In her introductory essay, “Seeing Mad,” Lee makes an insightful comparison. She notes that while both Mad and the New Yorker were magazines that revolutionized American culture, the New Yorker claimed to represent high culture from a Manhattan perch, but many of its contributors were from places other than New York. At the same time, Mad aimed for a national and even international audience, while most of its creators were from New York—specifically, the Jewish New York of Brooklyn and the Bronx. “Founding editor and chief writer Harvey Kurtzman, artists Will Elder, Al Jaffee, John Severin, and writer-artist Al Feldstein (who succeeded Kurtzman as editor in April 1956) were buddies from New York’s High School of Music and Art,” Lee writes.

This was a contrast to the New Yorker’s “upscale identity and WASP bona fides.” Mad was published by William Gaines, who was born in Brooklyn in 1922, and from 1956 to 1985 it was edited by Al Feldstein, also from Brooklyn.
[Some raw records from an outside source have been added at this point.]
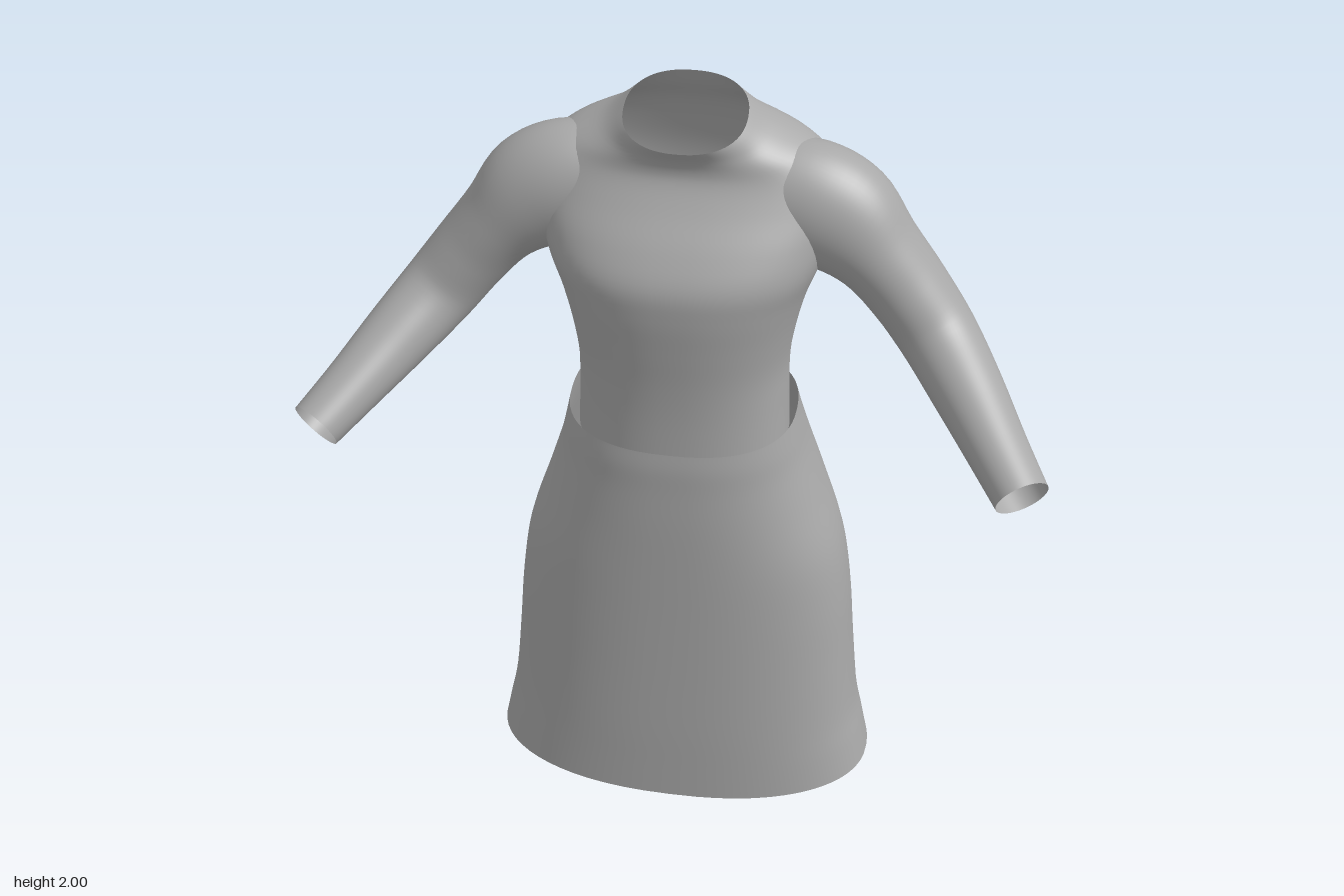
import * as THREE from 'three';

const SEGMENTS = 64, STEPS = 5;

// Smoothly interpolates a list of section rows (uniform Catmull-Rom on every column)
function smoothRows(rows) {
  const out = [];
  const at = i => rows[Math.min(Math.max(i, 0), rows.length - 1)];
  for (let i = 0; i < rows.length - 1; i++) {
    for (let s = 0; s < STEPS; s++) {
      const t = s / STEPS;
      out.push(at(i).map((b, k) => {
        const a = at(i - 1)[k], c = at(i + 1)[k], d = at(i + 2)[k];
        return b + 0.5 * t * (c - a + t * (2 * a - 5 * b + 4 * c - d + t * (3 * (b - c) + d - a)));
      }));
    }
  }
  out.push(rows[rows.length - 1]);
  return out;
}

// Joins rings of points into an open tube; point(ring, angle) returns a Vector3
function loft(ringCount, point) {
  const pos = [], index = [];
  for (let i = 0; i < ringCount; i++) {
    for (let j = 0; j < SEGMENTS; j++) {
      pos.push(...point(i, j / SEGMENTS * Math.PI * 2).toArray());
      if (i === ringCount - 1) continue;
      const k = (j + 1) % SEGMENTS;
      const a = i * SEGMENTS + j, b = i * SEGMENTS + k;
      index.push(a, a + SEGMENTS, b, b, a + SEGMENTS, b + SEGMENTS);
    }
  }
  const geo = new THREE.BufferGeometry();
  geo.setAttribute('position', new THREE.Float32BufferAttribute(pos, 3));
  geo.setIndex(index);
  geo.computeVertexNormals();
  return geo;
}

const power = (v, p) => Math.sign(v) * Math.pow(Math.abs(v), p);

// Rows: height, half width, front z, back z, rise towards the back, rise at the sides
function bodyLoft(rows, exponent) {
  const rings = smoothRows(rows);
  return loft(rings.length, (i, angle) => {
    const [y, w, front, back, tilt, lift] = rings[i];
    const cx = power(Math.cos(angle), 2 / exponent);
    const cz = power(Math.sin(angle), 2 / exponent);
    return new THREE.Vector3(
      w * cx,
      y - tilt * cz + lift * cx * cx,
      (front + back) / 2 + cz * (front - back) / 2);
  });
}

// Rows: centre x, y, z, radius upwards, radius in depth
function sleeveLoft(rows, side) {
  const rings = smoothRows(rows);
  const centres = rings.map(r => new THREE.Vector3(r[0], r[1], r[2]));
  const zAxis = new THREE.Vector3(0, 0, 1);
  return loft(rings.length, (i, angle) => {
    const tangent = centres[Math.min(i + 1, rings.length - 1)].clone()
      .sub(centres[Math.max(i - 1, 0)]).normalize();
    const up = zAxis.clone().cross(tangent).normalize();
    const depth = up.clone().cross(tangent);
    const p = centres[i].clone()
      .addScaledVector(up, Math.cos(angle) * rings[i][3])
      .addScaledVector(depth, Math.sin(angle * side) * rings[i][4]);
    p.x *= side;
    return p;
  });
}

export function createModel() {
  const model = new THREE.Group();
  model.name = 'dress';
  const cloth = new THREE.MeshStandardMaterial({ color: 0xa8a8a8, side: THREE.DoubleSide });
  cloth.name = 'grey cloth';
  const add = (name, geometry) => {
    const mesh = new THREE.Mesh(geometry, cloth);
    mesh.name = name;
    model.add(mesh);
  };

  // Fitted bodice, from the waist up over the shoulders to the raised collar
  add('bodice', bodyLoft([
    [1.08, 0.268, 0.165, -0.225, 0, 0],
    [1.20, 0.265, 0.165, -0.233, 0, 0],
    [1.30, 0.265, 0.170, -0.240, 0, 0],
    [1.40, 0.280, 0.180, -0.250, 0, 0],
    [1.50, 0.305, 0.189, -0.262, 0, 0],
    [1.58, 0.335, 0.185, -0.272, 0, 0],
    [1.66, 0.360, 0.145, -0.280, 0, 0],
    [1.74, 0.375, 0.090, -0.275, 0, 0],
    [1.81, 0.360, 0.055, -0.255, 0.01, 0],
    [1.865, 0.300, 0.048, -0.228, 0.03, 0],
    [1.91, 0.205, 0.058, -0.190, 0.042, 0],
    [1.95, 0.150, 0.080, -0.165, 0.05, 0],
  ], 2.3));

  // Flared skirt with a waist that rises at the back
  add('skirt', bodyLoft([
    [0.003, 0.508, 0.205, -0.325, 0, 0.03],
    [0.10, 0.490, 0.205, -0.326, 0, 0.02],
    [0.22, 0.470, 0.205, -0.328, 0, 0],
    [0.40, 0.453, 0.203, -0.334, 0, 0],
    [0.58, 0.438, 0.202, -0.339, 0, 0],
    [0.74, 0.412, 0.202, -0.336, 0, 0],
    [0.90, 0.360, 0.202, -0.328, 0.01, 0],
    [1.02, 0.322, 0.200, -0.300, 0.02, 0],
    [1.10, 0.302, 0.199, -0.264, 0.03, 0],
    [1.155, 0.290, 0.194, -0.240, 0.035, 0],
  ], 2.4));

  // Long sleeves, bent forward at the elbow and open at the cuff
  const sleeve = [
    [0.20, 1.725, -0.085, 0.150, 0.120],
    [0.30, 1.715, -0.085, 0.158, 0.132],
    [0.385, 1.675, -0.083, 0.148, 0.130],
    [0.47, 1.595, -0.080, 0.112, 0.120],
    [0.55, 1.500, -0.072, 0.102, 0.112],
    [0.63, 1.400, -0.040, 0.098, 0.102],
    [0.715, 1.315, 0.060, 0.089, 0.093],
    [0.80, 1.235, 0.180, 0.076, 0.082],
    [0.875, 1.168, 0.287, 0.067, 0.074],
  ];
  add('leftSleeve', sleeveLoft(sleeve, 1));
  add('rightSleeve', sleeveLoft(sleeve, -1));

  return model;
}
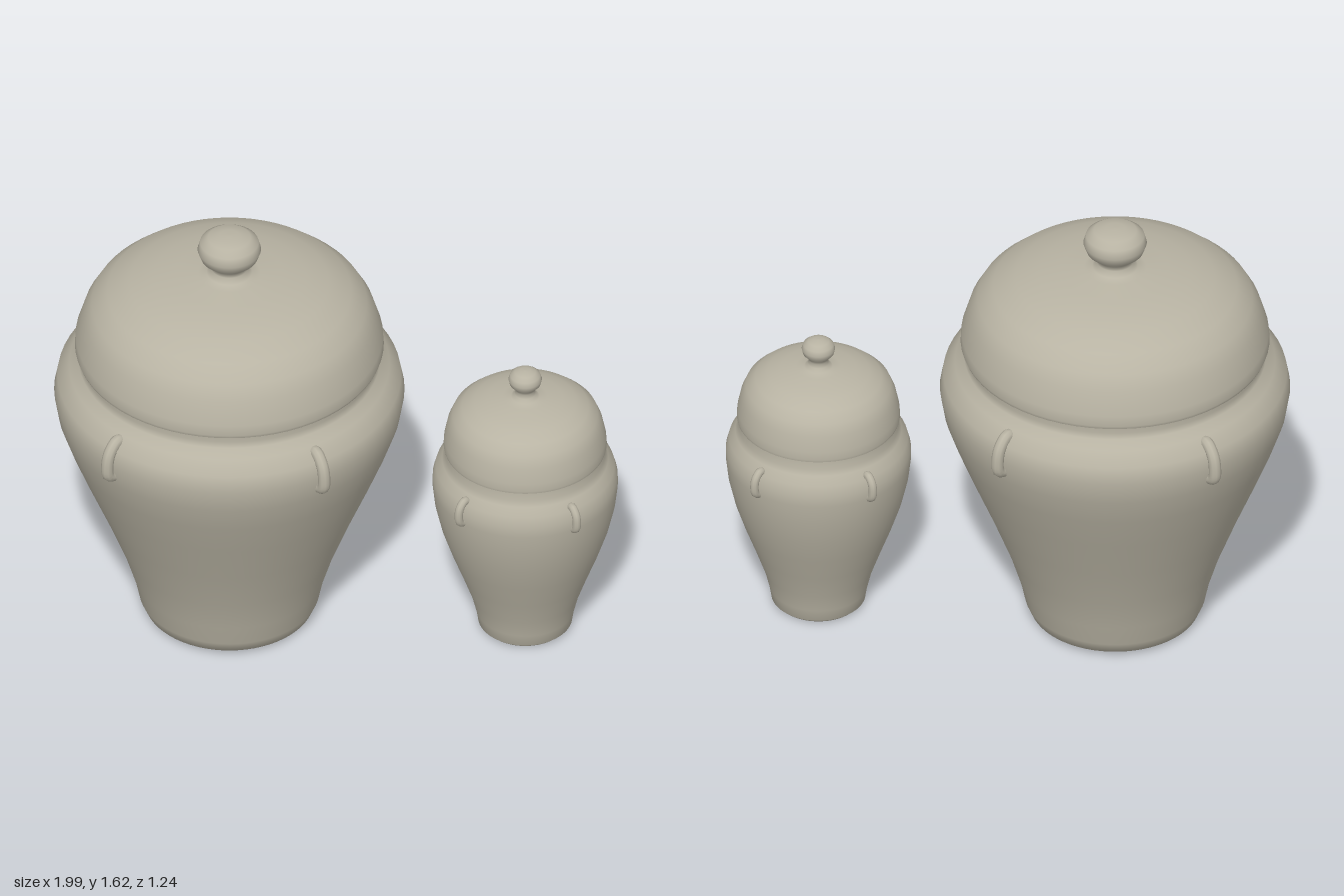
import * as THREE from 'three';

const clay = new THREE.MeshStandardMaterial({ color: 0xb8b3a3 });
clay.name = 'clay';

// Angle of the lugs, measured from the x axis
const LUG_ANGLE = THREE.MathUtils.degToRad(52.7);

function addLathe(group, name, profile) {
  const points = profile.map(([r, y]) => new THREE.Vector2(r, y));
  const mesh = new THREE.Mesh(new THREE.LatheGeometry(points, 64), clay);
  mesh.name = name;
  group.add(mesh);
}

// Small curved lug on the shoulder, given as a path of [radius, height]
function addLugs(group, path, thickness) {
  const curve = new THREE.CatmullRomCurve3(path.map(([r, y]) => new THREE.Vector3(r, y, 0)));
  const geometry = new THREE.TubeGeometry(curve, 20, thickness, 10, false);
  const angles = [LUG_ANGLE, Math.PI - LUG_ANGLE, Math.PI + LUG_ANGLE, -LUG_ANGLE];
  angles.forEach((angle, i) => {
    const lug = new THREE.Mesh(geometry, clay);
    lug.name = 'lug' + (i + 1);
    lug.rotation.y = angle;
    group.add(lug);
  });
}

function makeJar(name, x, { body, lid, lug, thickness }) {
  const jar = new THREE.Group();
  jar.name = name;
  jar.position.x = x;
  addLathe(jar, 'body', body);
  // Flat ledge under the overhanging lid, kept separate for a sharp rim
  const [rimR, rimY] = lid[0];
  addLathe(jar, 'lidUnderside', [[rimR * 0.85, rimY], [rimR, rimY]]);
  addLathe(jar, 'lidAndKnob', lid);
  addLugs(jar, lug, thickness);
  return jar;
}

export function createModel() {
  const model = new THREE.Group();
  model.name = 'lidded jars';

  model.add(makeJar('largeJar', -0.38, {
    body: [
      [0, 0.004], [0.15, 0.002], [0.255, 0], [0.3, 0.018], [0.318, 0.06], [0.335, 0.14],
      [0.375, 0.27], [0.44, 0.44], [0.51, 0.61], [0.565, 0.75], [0.603, 0.86],
      [0.618, 0.95], [0.606, 1.013], [0.565, 1.06], [0.533, 1.088], [0.527, 1.11], [0.53, 1.145],
    ],
    lid: [
      [0.54, 1.137], [0.545, 1.15], [0.542, 1.19], [0.516, 1.275], [0.485, 1.33], [0.43, 1.38],
      [0.35, 1.418], [0.27, 1.438], [0.19, 1.452], [0.11, 1.459], [0.08, 1.466],
      [0.064, 1.485], [0.068, 1.505], [0.1, 1.532], [0.112, 1.565], [0.103, 1.597],
      [0.075, 1.617], [0.035, 1.624], [0, 1.625],
    ],
    lug: [[0.55, 1.03], [0.585, 1.04], [0.622, 1.005], [0.634, 0.955], [0.628, 0.915], [0.59, 0.895]],
    thickness: 0.022,
  }));

  model.add(makeJar('smallJar', 0.668, {
    body: [
      [0, 0.003], [0.09, 0.002], [0.15, 0], [0.166, 0.015], [0.173, 0.06], [0.19, 0.13],
      [0.225, 0.23], [0.262, 0.33], [0.295, 0.43], [0.318, 0.53], [0.327, 0.61],
      [0.326, 0.65], [0.315, 0.69], [0.293, 0.72], [0.282, 0.74], [0.28, 0.78],
    ],
    lid: [
      [0.286, 0.775], [0.288, 0.785], [0.286, 0.815], [0.274, 0.872], [0.256, 0.915],
      [0.223, 0.945], [0.18, 0.967], [0.133, 0.98], [0.08, 0.989], [0.05, 0.993],
      [0.037, 1.005], [0.034, 1.02], [0.04, 1.033], [0.055, 1.05], [0.059, 1.068],
      [0.053, 1.086], [0.037, 1.099], [0.018, 1.104], [0, 1.105],
    ],
    lug: [[0.295, 0.69], [0.315, 0.702], [0.338, 0.683], [0.345, 0.655], [0.34, 0.624], [0.315, 0.608]],
    thickness: 0.015,
  }));

  return model;
}
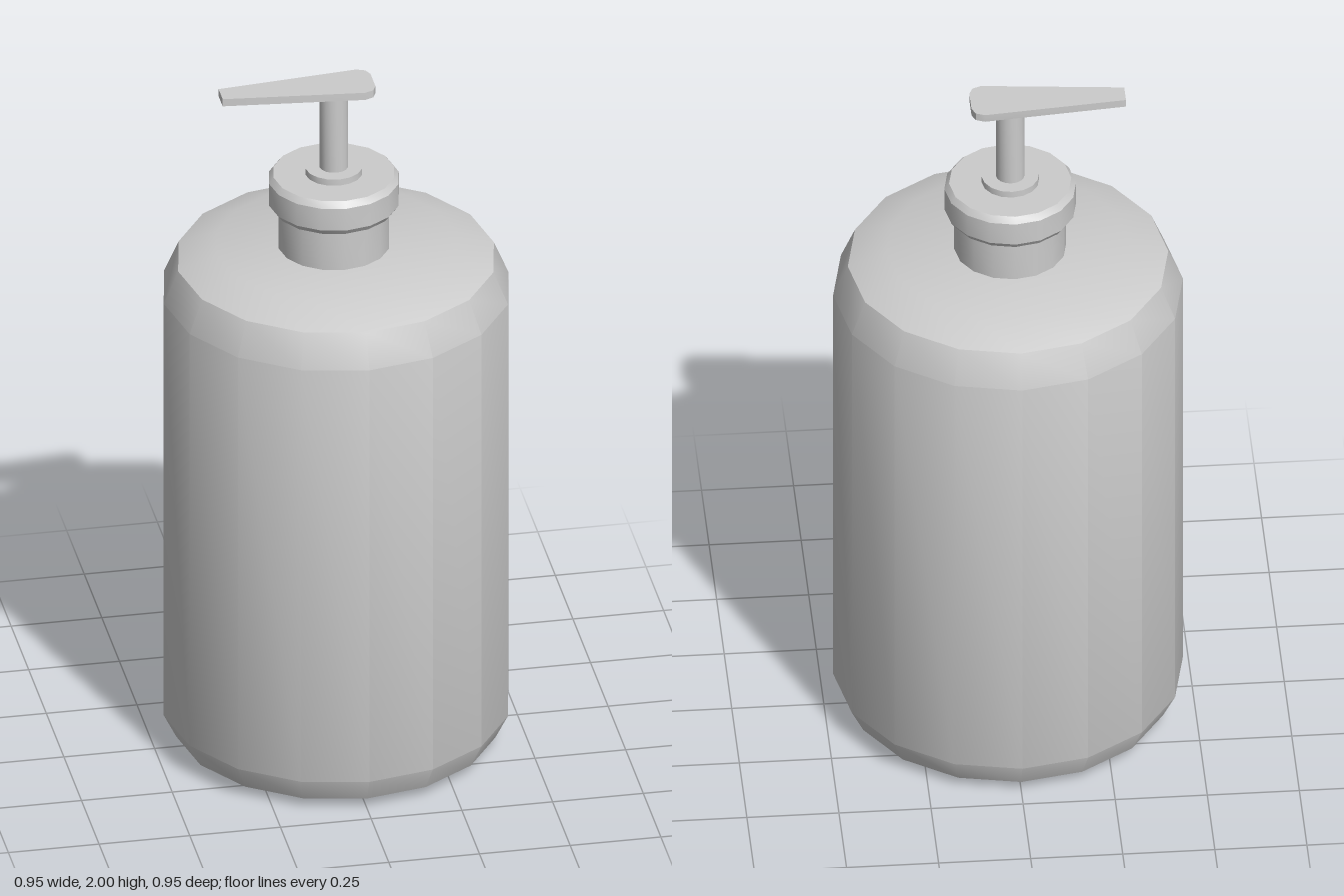
import * as THREE from 'three';
import { toCreasedNormals } from 'three/addons/utils/BufferGeometryUtils.js';

const SIDES = 16;
const PUMP_X = -0.006; // the pump sits a touch off the bottle axis
const material = new THREE.MeshStandardMaterial({ color: 0xcccccc });

function addPart(group, name, geometry, x = 0) {
  const mesh = new THREE.Mesh(toCreasedNormals(geometry, Math.PI / 6), material);
  mesh.name = name;
  mesh.position.x = x;
  group.add(mesh);
  return mesh;
}

// Turned part from [radius, height] points, listed bottom to top
function turned(points) {
  return new THREE.LatheGeometry(points.map(([r, y]) => new THREE.Vector2(r, y)), SIDES);
}

export function createModel() {
  const model = new THREE.Group();
  model.name = 'pumpBottle';

  // Bottle with rounded base and sloping shoulder
  addPart(model, 'bottle', turned([
    [0, 0], [0.38, 0], [0.44, 0.03], [0.475, 0.1],
    [0.475, 1.37], [0.435, 1.465], [0.33, 1.507], [0, 1.507],
  ]));

  // Neck and chamfered screw cap
  addPart(model, 'neck', turned([[0.152, 1.5], [0.152, 1.64]]), PUMP_X);
  addPart(model, 'cap', turned([
    [0, 1.627], [0.168, 1.627], [0.179, 1.643], [0.179, 1.71], [0.166, 1.727], [0, 1.727],
  ]), PUMP_X);

  // Pump collar and stem
  addPart(model, 'collar', turned([[0.078, 1.72], [0.078, 1.746], [0, 1.746]]), PUMP_X);
  addPart(model, 'stem', turned([[0.039, 1.74], [0.039, 1.985]]), PUMP_X);

  // Flat tapered nozzle: outline in plan, extruded downwards from the top
  const half = [[-0.318, 0.029], [0.068, 0.067], [0.092, 0.057], [0.102, 0.035]];
  const outline = [...half, ...half.map(([x, z]) => [x, -z]).reverse()];
  const shape = new THREE.Shape(outline.map(([x, z]) => new THREE.Vector2(x, z)));
  const plate = new THREE.ExtrudeGeometry(shape, { depth: 0.022, bevelEnabled: false });
  plate.rotateX(Math.PI / 2).translate(0, 2, 0);
  addPart(model, 'nozzle', plate);

  return model;
}
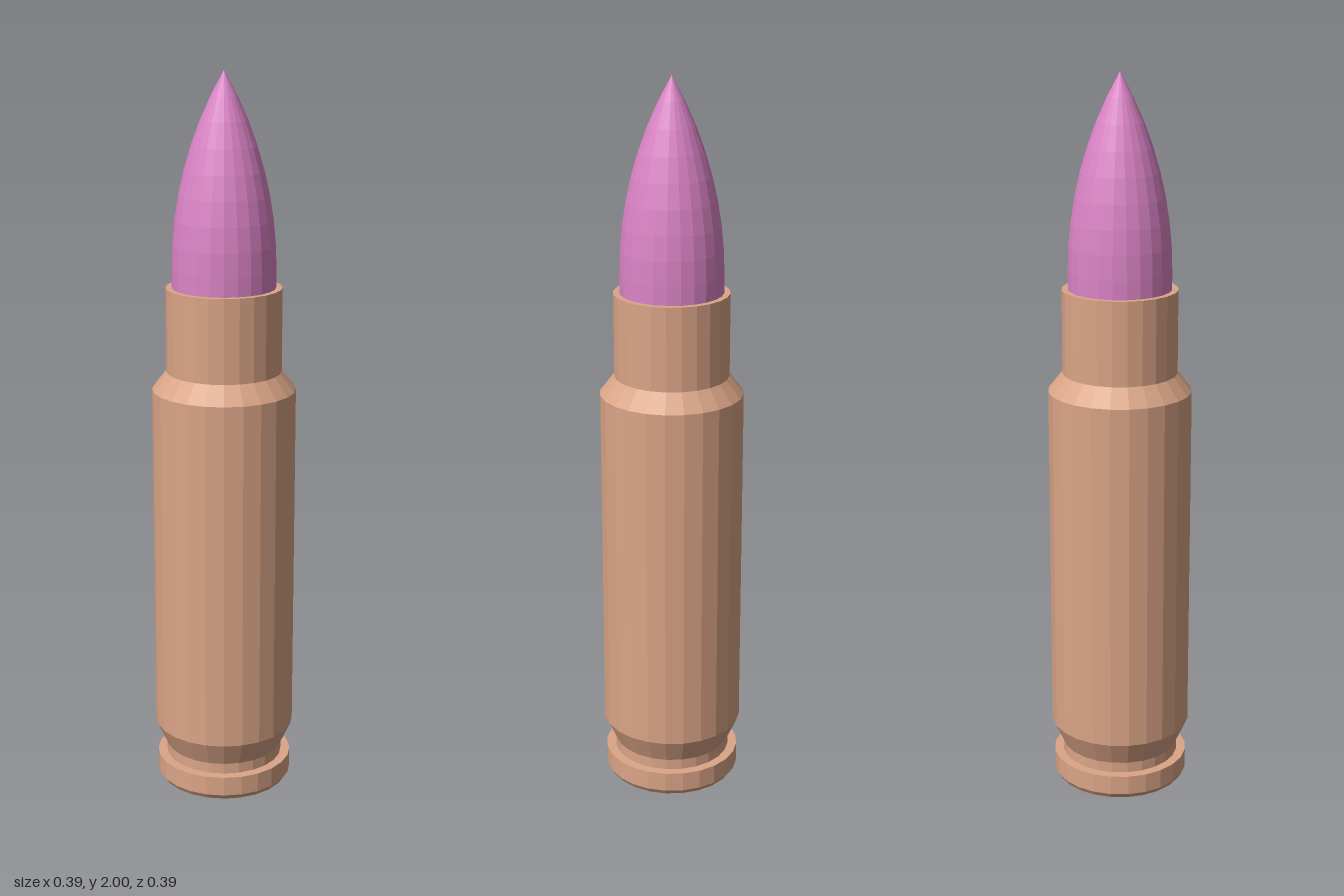
import * as THREE from 'three';

const SIDES = 24;

// Faceted solid of revolution from [radius, height] pairs, listed bottom to top
function turned(name, profile, color) {
  const points = profile.map(([r, y]) => new THREE.Vector2(r, y));
  const material = new THREE.MeshStandardMaterial({ color, flatShading: true });
  const mesh = new THREE.Mesh(new THREE.LatheGeometry(points, SIDES), material);
  mesh.name = name;
  return mesh;
}

export function createModel() {
  const model = new THREE.Group();
  model.name = 'cartridge';

  // Casing: chamfered rim, extractor groove, body, shoulder, neck and flat lip
  model.add(turned('casing', [
    [0, 0], [0.18, 0], [0.19, 0.015], [0.19, 0.07],
    [0.164, 0.07], [0.164, 0.1], [0.196, 0.17],
    [0.196, 1.15], [0.157, 1.2], [0.157, 1.43], [0.135, 1.43],
  ], 0xdba587));

  // Bullet: short straight shank, then a circular-arc ogive to the tip
  const radius = 0.14, start = 1.48, length = 2 - start, steps = 8;
  const arc = (radius ** 2 + length ** 2) / (2 * radius);
  const profile = [[0, 1.38], [radius, 1.38]];
  for (let i = 0; i <= steps; i++) {
    const h = (length * i) / steps;
    const r = Math.sqrt(arc ** 2 - h ** 2) + radius - arc;
    profile.push([i === steps ? 0 : r, start + h]);
  }
  model.add(turned('bullet', profile, 0xdb84c6));

  return model;
}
Jewish humor was in the lifeblood of Mad, from the language to the men who drew and wrote the issues. Mad created a word “furshlugginer,” which came from the Yiddish “shlogan” (to hit). Other Yiddish and Yiddish-inspired words abounded.

Yet while Mad’s burlesque humor and anti-establishment satire was often rooted in Jewish sensibilities, it also appealed to anyone who wanted to shoot spitballs at America’s major political and cultural institutions—whether the sacred cows were on the left or the right.

Mad was certainly countercultural, but the culture it zapped could as often be liberal as well as conservative. Yes, Nixon and Reagan and Trump were targets. But so was Jimmy Carter, the sanctimony and money-grubbing of Hollywood, the stupidity of superheroes, and the appearance of hippies. Preachy anti-war show M*A*S*H became “Meshuggah,” a Yiddish word for a silly or nonsensical person. “Parodies always transgress the originals they imitate, but need not endorse liberal views,” Lee writes. For Mad, “laughs trumped cultural politics.”

As a kid in the 1970s. Mad was a monthly delight for me. The magazine was then at the height of its circulation (2 million), and every month I would experience ineffable joy at the sight of a new issue on the newsstand at People’s Drug Store, the cover always including the bemused “What, Me Worry?” visage of mascot Alfred E. Neuman. Inside was the work of Jaffee (the “ridiculous fold-in”), “Spy vs. Spy,” Don Martin, takedowns of dumb advertisements, Mort Drucker, Sergio Aragones, and writers such as Dave Berg, Antonio Prohías, Paul Coker Jr., Jack Rickard, Don Edwing, Dick DeBartolo, Stan Hart, Dave Berg, and Lou Silverstone. Geniuses who taught me to question authority—even if coming from Washington or Hollywood.

Richard Corliss once described the thrill of Mad well. For millions of readers, Mad magazine, Corliss wrote in 2014 in Time, was “the intellectual equivalent to the screams Elvis Presley elicited from pubescent girls. Connecting with the Mad zeitgeist meant plugging into the world of culture—because, first and foremost, Mad was the medium that kidded the media.”

In 1988, the Pulitzer-Prize-winning cartoonist Art Spiegelman was asked to talk to an art class taught by Mad’s first editor Harvey Kurtzman at New York’s School of Visual Arts. Spiegelman praised Kurtzman, who has been called “the spiritual father of postwar American satire and the godfather of late-20th-century alternative humor.” To Spiegelman, “Mad was an urban junk collage that said ‘Pay attention! The mass media are lying to you including this comic book!’”

The mass media are still lying to you. Sadly, today’s Mad is not robust enough to point that out. The magazine has been the victim of the very world it created, even as the Stephen Colberts Mad midwived have become lapdogs for corporate, Hollywood, political, and media power. Conservatives are the only ones willing to furshlugginer those meshuggahs.

Mark Judge is a journalist in Washington, D.C. He is the author of “Damn Senators,” “A Tremor of Bliss,” and “God and Man at Georgetown Prep.”

Views expressed in this article are the opinions of the author and do not necessarily reflect the views of The Epoch Times.